*Task to complete:*
If a line of the data below contains the string "finish", copy it into your answer.

*Information supplied:*
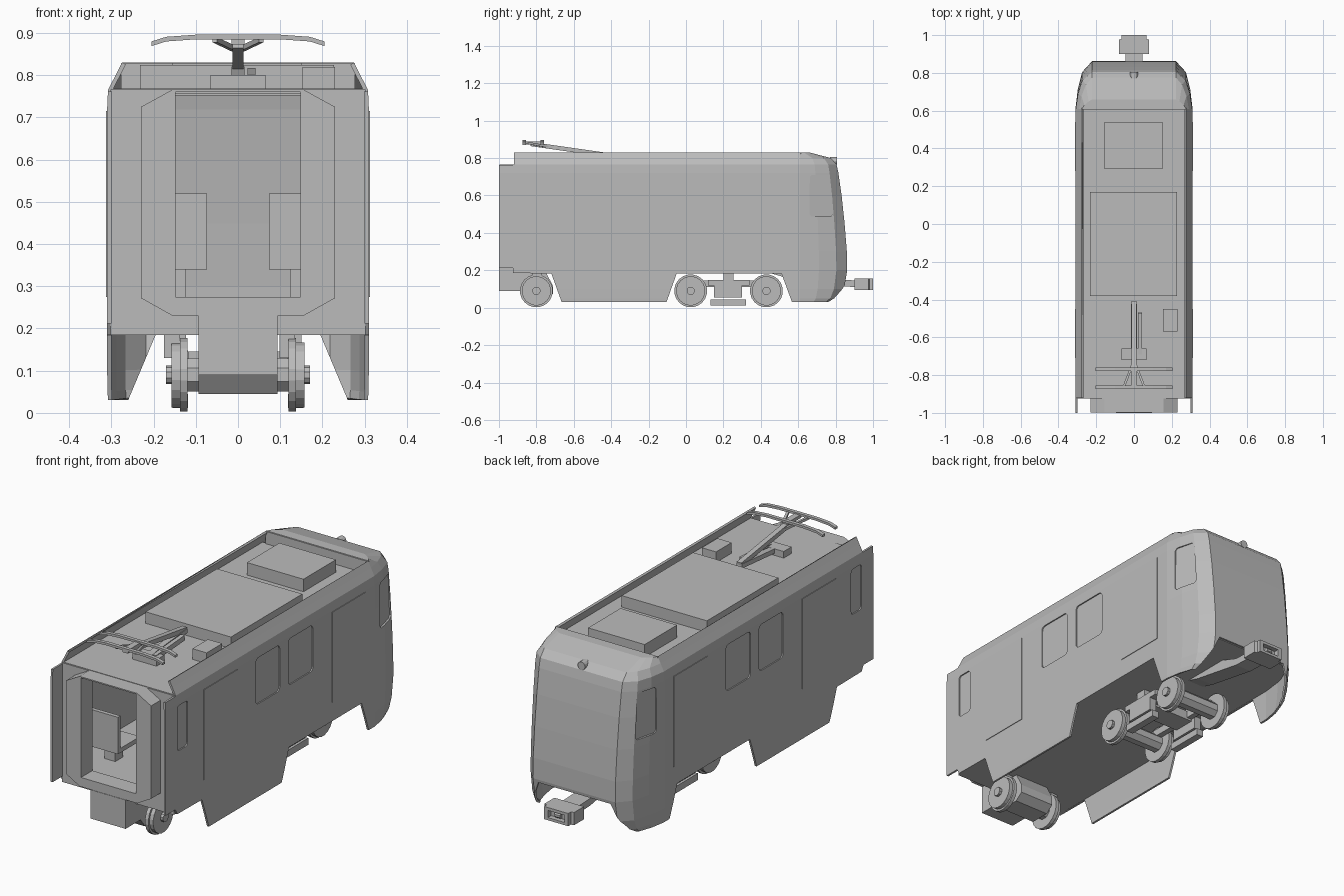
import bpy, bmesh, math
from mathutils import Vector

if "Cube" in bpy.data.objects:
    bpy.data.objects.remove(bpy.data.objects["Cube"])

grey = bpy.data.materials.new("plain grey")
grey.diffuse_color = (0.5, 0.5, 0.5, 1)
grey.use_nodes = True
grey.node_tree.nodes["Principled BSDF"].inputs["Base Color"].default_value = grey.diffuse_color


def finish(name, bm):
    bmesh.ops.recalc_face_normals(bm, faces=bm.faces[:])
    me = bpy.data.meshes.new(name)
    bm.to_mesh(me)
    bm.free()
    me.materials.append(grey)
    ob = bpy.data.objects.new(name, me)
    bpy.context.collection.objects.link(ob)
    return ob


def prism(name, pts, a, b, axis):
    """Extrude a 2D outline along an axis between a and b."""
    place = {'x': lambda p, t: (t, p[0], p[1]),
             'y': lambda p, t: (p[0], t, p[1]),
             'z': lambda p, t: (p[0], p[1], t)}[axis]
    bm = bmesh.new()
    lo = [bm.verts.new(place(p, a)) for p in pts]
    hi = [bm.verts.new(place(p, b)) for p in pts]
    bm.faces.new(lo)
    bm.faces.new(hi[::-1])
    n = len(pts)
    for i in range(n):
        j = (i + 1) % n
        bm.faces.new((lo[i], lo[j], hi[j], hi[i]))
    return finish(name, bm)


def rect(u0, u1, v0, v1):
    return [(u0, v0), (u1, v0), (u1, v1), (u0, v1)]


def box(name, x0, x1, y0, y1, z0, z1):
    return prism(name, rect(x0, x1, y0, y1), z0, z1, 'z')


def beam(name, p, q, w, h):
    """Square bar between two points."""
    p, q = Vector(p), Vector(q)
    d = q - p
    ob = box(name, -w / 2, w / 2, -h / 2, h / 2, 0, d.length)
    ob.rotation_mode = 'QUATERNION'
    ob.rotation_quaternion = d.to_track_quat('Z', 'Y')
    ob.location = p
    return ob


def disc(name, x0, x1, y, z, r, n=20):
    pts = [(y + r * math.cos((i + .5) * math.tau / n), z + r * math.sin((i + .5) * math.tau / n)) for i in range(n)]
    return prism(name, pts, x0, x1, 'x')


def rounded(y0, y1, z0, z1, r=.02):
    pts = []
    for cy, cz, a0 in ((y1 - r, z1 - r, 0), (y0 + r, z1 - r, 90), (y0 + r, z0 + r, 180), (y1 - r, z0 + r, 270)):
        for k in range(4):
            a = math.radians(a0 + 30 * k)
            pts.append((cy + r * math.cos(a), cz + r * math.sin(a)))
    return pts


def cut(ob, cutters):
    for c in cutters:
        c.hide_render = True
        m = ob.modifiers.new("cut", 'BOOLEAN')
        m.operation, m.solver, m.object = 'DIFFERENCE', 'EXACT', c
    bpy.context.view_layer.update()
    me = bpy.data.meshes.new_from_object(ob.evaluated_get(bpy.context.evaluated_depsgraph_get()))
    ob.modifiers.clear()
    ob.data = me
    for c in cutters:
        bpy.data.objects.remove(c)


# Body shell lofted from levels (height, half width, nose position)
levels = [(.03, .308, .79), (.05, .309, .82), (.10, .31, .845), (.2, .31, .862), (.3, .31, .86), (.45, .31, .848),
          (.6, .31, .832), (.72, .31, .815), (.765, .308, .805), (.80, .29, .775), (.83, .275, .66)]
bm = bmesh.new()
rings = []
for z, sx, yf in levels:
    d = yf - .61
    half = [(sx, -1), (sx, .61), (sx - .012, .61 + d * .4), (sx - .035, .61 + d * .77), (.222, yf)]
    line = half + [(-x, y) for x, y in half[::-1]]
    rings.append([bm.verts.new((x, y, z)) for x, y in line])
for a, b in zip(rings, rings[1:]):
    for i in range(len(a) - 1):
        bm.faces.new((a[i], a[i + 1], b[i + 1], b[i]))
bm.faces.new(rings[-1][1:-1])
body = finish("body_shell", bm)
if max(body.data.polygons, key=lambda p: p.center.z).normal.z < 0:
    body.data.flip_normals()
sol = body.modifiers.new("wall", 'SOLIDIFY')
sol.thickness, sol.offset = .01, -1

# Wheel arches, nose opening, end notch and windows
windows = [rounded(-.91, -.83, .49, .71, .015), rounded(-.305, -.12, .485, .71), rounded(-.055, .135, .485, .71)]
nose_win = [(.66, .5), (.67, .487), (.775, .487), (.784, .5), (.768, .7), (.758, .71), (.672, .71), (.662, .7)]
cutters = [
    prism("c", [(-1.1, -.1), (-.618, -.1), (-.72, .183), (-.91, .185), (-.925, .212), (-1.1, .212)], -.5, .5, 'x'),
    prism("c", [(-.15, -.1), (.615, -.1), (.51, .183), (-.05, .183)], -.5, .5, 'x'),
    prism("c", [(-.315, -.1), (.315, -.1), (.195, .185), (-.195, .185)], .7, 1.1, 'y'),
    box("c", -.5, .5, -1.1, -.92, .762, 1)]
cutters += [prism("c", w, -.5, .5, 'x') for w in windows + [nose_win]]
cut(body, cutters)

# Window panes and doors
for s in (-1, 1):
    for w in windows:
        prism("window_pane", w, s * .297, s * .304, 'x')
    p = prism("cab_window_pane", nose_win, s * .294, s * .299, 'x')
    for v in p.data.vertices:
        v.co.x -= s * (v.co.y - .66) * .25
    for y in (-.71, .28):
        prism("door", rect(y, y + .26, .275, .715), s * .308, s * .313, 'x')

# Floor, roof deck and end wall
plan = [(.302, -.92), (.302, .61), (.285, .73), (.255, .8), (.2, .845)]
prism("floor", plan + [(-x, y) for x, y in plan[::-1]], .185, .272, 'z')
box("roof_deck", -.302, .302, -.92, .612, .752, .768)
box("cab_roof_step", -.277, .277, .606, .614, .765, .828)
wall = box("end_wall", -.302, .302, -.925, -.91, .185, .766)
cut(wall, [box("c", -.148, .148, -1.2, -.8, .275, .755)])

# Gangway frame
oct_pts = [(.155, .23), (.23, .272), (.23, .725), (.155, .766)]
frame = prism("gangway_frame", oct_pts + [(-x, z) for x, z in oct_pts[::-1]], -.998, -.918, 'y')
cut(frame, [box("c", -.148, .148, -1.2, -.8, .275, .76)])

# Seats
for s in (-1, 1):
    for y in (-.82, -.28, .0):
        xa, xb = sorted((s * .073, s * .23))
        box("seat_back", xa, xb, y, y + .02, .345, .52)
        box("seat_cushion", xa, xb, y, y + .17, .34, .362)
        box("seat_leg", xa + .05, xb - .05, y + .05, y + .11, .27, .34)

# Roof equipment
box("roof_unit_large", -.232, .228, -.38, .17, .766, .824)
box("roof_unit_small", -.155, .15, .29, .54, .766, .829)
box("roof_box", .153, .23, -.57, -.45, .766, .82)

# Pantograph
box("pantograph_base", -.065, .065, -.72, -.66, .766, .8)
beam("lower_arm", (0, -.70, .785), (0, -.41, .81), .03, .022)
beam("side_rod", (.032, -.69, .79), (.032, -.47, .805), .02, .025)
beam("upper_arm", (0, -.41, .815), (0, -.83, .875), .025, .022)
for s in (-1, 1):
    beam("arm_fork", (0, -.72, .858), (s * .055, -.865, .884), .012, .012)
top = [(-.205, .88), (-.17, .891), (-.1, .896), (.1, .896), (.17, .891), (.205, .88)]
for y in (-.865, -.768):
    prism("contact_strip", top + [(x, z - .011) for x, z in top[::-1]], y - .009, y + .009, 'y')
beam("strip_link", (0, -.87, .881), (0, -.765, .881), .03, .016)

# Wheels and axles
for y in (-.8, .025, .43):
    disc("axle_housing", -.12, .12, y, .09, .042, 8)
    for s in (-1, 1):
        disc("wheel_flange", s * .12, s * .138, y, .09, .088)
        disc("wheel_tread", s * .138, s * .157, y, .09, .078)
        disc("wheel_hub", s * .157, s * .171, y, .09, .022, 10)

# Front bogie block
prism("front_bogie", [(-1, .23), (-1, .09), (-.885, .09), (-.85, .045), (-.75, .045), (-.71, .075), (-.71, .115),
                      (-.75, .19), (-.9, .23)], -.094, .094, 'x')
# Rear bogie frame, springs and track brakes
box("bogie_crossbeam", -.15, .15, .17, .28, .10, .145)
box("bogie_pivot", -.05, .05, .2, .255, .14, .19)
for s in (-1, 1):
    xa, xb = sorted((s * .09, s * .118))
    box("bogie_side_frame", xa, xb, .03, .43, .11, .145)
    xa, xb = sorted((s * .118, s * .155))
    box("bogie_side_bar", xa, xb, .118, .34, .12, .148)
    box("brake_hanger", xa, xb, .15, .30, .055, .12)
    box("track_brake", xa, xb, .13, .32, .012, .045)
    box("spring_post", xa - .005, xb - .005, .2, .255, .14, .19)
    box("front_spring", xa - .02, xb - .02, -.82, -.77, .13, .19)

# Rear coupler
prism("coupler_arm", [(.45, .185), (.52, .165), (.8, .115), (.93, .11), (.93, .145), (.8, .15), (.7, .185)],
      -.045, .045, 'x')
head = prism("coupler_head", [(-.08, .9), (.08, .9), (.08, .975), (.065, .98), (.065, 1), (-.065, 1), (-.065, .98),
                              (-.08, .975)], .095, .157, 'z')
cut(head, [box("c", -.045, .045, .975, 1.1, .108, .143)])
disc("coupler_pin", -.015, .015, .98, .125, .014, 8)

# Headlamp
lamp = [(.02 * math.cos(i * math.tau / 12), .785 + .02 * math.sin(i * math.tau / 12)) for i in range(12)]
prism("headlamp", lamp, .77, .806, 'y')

---

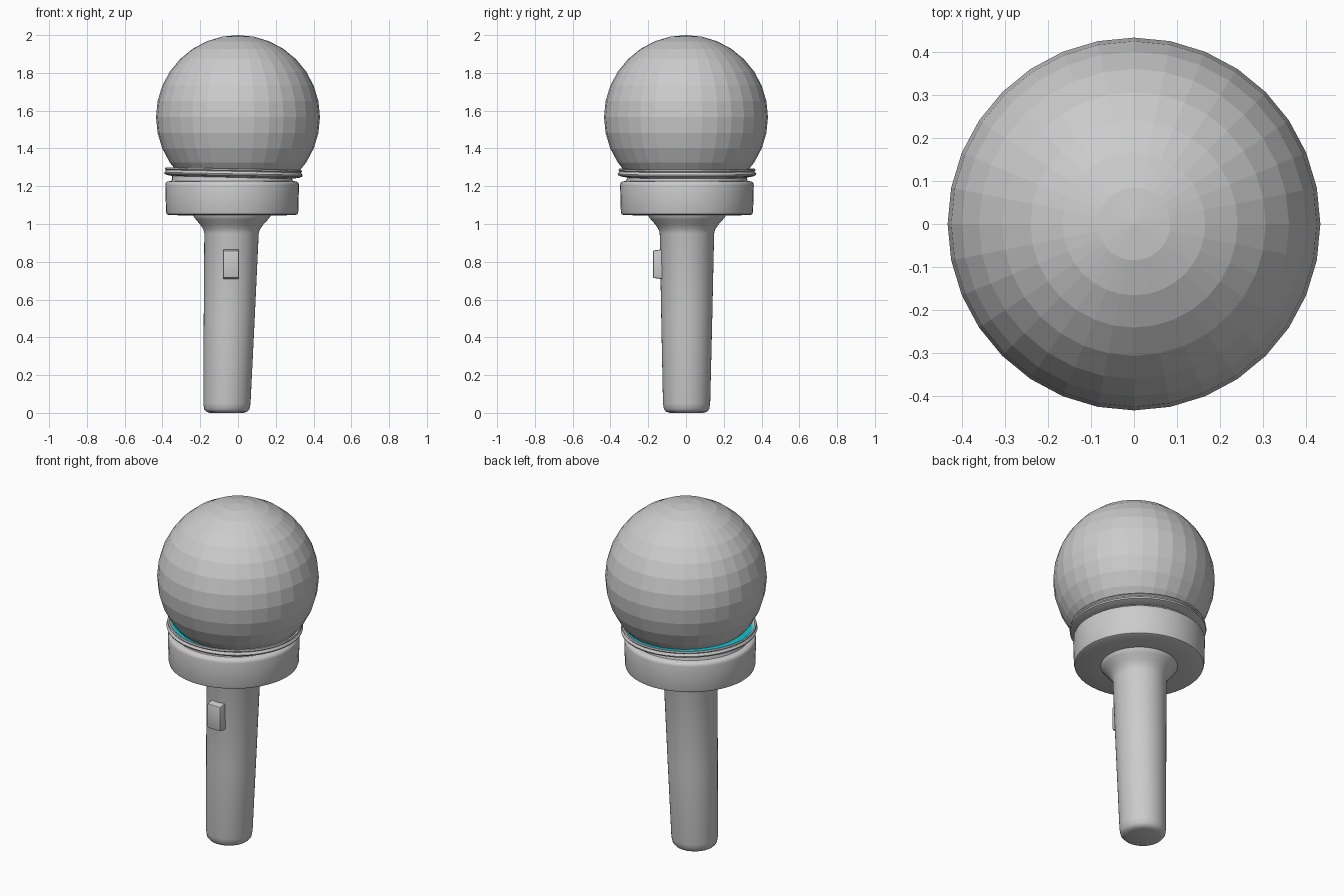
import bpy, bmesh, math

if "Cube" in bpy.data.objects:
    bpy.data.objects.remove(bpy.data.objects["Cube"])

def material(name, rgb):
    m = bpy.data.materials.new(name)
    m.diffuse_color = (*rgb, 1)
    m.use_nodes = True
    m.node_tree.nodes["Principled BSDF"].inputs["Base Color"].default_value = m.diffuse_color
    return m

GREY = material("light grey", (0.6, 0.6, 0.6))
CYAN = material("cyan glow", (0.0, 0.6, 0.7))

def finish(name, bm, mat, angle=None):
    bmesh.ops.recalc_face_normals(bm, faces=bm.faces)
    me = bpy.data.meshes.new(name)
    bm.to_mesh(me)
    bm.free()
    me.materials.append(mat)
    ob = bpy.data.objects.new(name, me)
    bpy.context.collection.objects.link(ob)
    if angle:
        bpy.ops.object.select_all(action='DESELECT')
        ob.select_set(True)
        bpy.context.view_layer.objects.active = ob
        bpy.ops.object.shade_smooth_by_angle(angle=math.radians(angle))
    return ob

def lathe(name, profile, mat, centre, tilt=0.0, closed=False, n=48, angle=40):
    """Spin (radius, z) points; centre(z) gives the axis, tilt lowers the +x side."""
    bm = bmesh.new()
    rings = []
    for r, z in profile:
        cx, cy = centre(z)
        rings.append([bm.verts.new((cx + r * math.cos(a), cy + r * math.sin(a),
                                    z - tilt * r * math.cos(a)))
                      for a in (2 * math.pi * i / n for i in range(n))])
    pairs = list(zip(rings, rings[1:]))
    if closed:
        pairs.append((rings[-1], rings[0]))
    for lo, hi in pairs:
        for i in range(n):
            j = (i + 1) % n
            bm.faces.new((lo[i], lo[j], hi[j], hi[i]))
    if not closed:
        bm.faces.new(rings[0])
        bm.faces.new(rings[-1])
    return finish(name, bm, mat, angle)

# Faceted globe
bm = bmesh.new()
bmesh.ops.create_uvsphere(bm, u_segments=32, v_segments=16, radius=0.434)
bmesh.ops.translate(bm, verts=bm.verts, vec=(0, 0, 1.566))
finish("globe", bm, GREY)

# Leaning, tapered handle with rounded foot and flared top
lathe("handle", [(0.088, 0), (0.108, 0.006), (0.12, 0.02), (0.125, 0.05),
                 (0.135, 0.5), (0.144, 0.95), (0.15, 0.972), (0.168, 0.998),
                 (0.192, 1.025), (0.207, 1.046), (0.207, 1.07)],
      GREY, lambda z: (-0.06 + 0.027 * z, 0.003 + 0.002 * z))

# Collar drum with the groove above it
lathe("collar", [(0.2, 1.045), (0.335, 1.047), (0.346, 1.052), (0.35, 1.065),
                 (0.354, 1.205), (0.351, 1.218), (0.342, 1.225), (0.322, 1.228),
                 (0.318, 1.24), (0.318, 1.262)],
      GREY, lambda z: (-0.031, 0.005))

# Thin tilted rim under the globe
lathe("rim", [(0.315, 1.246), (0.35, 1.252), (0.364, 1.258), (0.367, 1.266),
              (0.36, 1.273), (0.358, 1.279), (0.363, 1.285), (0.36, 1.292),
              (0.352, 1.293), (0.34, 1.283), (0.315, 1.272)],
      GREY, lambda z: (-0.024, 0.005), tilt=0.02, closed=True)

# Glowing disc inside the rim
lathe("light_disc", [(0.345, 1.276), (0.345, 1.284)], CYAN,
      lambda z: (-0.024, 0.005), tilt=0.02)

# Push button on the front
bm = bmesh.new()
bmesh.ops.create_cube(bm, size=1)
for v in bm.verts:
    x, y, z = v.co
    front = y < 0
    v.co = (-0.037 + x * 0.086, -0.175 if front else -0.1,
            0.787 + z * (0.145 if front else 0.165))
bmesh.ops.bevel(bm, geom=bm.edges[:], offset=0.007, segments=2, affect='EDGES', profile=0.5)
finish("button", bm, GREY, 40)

*Exercise result:*
def finish(name, bm):
    return finish(name, bm)
body = finish("body_shell", bm)
def finish(name, bm, mat, angle=None):
    return finish(name, bm, mat, angle)
finish("globe", bm, GREY)
finish("button", bm, GREY, 40)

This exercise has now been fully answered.